The award of ‘overnight citizenship’ to Sabah’s illegal immigrants may cost the Najib administration dearly at the ballot box if it is not resolved before the 13th general elections, a federal minister has told Singapore’s Sunday Times (ST).
Sabahans have become more unhappy at the federal government’s seemingly speedy approval of citizenship to Muslim immigrants, many who are believed to enter the country illegally, seeing the newcomers as a threat, Tan Sri Bernard Dompok told the Singapore paper in an interview published today.
“It’s unprecedented. Generally, Sabahans have no problem with migrants, provided they come through the front door, and if they want to apply for citizenship, do it in the proper manner.’They can’t expect to get citizenship overnight. There must be value to citizenship,” he was quoted as saying.
He urged the federal government to take swift action on Sabah’s illegal immigration issue before the next national polls, which must be called by next April.
Dompok told the Singapore paper the citizenship award for illegal immigrants has become an emotional issue for the state’s voters.
The thorny issue has caused much concern, with Sabah politicians from the ruling Barisan Nasional (BN) coalition pushing for a Royal Commission of Inquiry (RCI), while the federal government appeared to have dragged its feet in resolving the matter.
Dompok told ST that many in Sabah think the “integrity of the system has been compromised”.
“My party has made known our stand.
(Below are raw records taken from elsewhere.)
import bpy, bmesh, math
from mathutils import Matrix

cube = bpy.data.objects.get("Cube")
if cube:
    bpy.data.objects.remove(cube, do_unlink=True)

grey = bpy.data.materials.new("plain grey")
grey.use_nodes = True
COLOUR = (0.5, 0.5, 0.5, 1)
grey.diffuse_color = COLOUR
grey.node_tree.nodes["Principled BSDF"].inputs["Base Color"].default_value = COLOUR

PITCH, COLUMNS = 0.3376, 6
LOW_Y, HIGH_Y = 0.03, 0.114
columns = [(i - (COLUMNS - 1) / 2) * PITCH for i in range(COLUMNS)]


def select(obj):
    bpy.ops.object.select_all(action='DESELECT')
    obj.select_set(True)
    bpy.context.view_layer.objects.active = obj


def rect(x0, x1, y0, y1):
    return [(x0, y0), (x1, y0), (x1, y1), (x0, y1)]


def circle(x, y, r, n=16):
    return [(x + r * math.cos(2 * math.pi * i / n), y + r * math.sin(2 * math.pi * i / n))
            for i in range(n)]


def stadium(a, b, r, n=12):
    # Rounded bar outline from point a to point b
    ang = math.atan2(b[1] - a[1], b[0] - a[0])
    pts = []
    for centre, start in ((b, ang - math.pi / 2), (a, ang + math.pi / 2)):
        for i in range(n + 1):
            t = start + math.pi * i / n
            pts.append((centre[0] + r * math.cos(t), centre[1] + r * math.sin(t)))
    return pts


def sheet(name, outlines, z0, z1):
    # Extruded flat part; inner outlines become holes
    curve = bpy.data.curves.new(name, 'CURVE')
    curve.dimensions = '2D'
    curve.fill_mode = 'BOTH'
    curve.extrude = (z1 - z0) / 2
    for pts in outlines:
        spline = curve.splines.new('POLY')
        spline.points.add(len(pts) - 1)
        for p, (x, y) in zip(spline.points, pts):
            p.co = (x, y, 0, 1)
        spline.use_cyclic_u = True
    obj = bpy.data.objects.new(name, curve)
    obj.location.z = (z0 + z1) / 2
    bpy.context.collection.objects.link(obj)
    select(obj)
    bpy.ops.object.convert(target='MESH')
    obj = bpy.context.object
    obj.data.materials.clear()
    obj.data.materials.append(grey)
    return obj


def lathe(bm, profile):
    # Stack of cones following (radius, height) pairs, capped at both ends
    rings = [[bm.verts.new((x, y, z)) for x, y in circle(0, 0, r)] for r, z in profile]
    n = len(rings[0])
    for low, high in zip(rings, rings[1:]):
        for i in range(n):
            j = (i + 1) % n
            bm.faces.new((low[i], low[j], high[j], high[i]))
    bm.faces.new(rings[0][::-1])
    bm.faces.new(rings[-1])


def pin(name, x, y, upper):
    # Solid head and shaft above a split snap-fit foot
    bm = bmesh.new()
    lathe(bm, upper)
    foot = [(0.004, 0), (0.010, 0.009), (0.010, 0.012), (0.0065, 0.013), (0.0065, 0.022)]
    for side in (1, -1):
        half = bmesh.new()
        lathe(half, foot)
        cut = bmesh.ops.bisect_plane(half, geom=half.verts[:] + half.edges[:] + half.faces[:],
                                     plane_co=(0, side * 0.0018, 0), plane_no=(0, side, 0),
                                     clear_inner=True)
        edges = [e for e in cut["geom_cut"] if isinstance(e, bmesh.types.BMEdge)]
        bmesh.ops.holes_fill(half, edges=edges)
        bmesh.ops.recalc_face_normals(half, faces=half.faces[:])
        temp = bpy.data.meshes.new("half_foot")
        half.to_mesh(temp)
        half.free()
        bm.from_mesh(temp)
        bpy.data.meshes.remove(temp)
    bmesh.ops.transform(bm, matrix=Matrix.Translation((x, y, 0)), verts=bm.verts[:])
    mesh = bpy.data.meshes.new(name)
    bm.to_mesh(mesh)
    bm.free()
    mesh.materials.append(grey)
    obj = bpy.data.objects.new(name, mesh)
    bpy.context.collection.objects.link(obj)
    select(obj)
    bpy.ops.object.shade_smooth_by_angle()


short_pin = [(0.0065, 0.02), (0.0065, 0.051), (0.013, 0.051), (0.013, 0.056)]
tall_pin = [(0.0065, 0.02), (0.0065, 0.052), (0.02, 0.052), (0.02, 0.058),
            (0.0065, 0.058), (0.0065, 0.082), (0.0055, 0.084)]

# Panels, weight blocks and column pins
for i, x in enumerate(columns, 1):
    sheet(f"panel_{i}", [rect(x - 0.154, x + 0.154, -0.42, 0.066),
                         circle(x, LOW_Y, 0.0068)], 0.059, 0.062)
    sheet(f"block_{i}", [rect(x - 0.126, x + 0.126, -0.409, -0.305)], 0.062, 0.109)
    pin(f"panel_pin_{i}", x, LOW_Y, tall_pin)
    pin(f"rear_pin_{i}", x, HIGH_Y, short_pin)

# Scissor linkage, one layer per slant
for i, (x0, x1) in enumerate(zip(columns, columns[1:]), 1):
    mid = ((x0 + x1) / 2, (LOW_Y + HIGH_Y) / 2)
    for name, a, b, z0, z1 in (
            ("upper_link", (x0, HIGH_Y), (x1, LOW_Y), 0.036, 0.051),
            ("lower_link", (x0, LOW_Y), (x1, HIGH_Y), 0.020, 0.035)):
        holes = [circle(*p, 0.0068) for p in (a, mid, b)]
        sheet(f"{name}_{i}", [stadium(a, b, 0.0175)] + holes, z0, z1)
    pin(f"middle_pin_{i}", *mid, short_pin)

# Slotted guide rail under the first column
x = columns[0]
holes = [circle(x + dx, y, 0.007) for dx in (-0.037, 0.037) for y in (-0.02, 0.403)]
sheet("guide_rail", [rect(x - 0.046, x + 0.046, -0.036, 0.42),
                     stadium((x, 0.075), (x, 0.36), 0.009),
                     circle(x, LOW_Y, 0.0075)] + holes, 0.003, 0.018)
My head is on the chopping board as far as this issue is concerned,” said the president of United Pasokmomogun Kadazandusun Murut Organisation (Upko), a BN component party in Sabah.
According to The Sunday Times, Upko has pressed for investigations on fears that citizenship is granted to Muslim immigrants “overnight” if they agree to vote for BN.
Dompok had reportedly said last year that the size of the non-Muslim natives and Muslim Bumiputeras were about equal in 1960, but noted that the latter group had doubled in 2000 and was now nearly twice the population of non-Muslim native Sabahans.
Sabah has experienced a population explosion over the years. Lawmakers in Parliament were told last year that the state population, which numbered just over 650,000 in 1970 grew to more than 920,000 in 1980.
Within the next two decades, the state grew by 1.5 million people to reach over 2.4 million in 2000.
Media reports noted that Sabah’s population reached 3.12 million in 2010, with foreigners accounting for a substantial 27 per cent of that figure.
The Singapore paper reported that Sabah’s population is now one-third larger than neighbouring Sarawak, Malaysia’s largest state by area size.
Although Sabah is traditionally viewed as a safe vote bank for BN, failure by the ruling government to address this issue may cost it crucial votes that will enable it to stay on in power.
Urban voters in Sabah had expressed their desire for an RCI on the immigrants issue in a survey carried out by independent pollster Merdeka Centre last May.
Last month, the federal government told Parliament that it was in the final stages of drawing up the RCI’s terms of references but there does not seem to have been any further news of the promised RCI since then.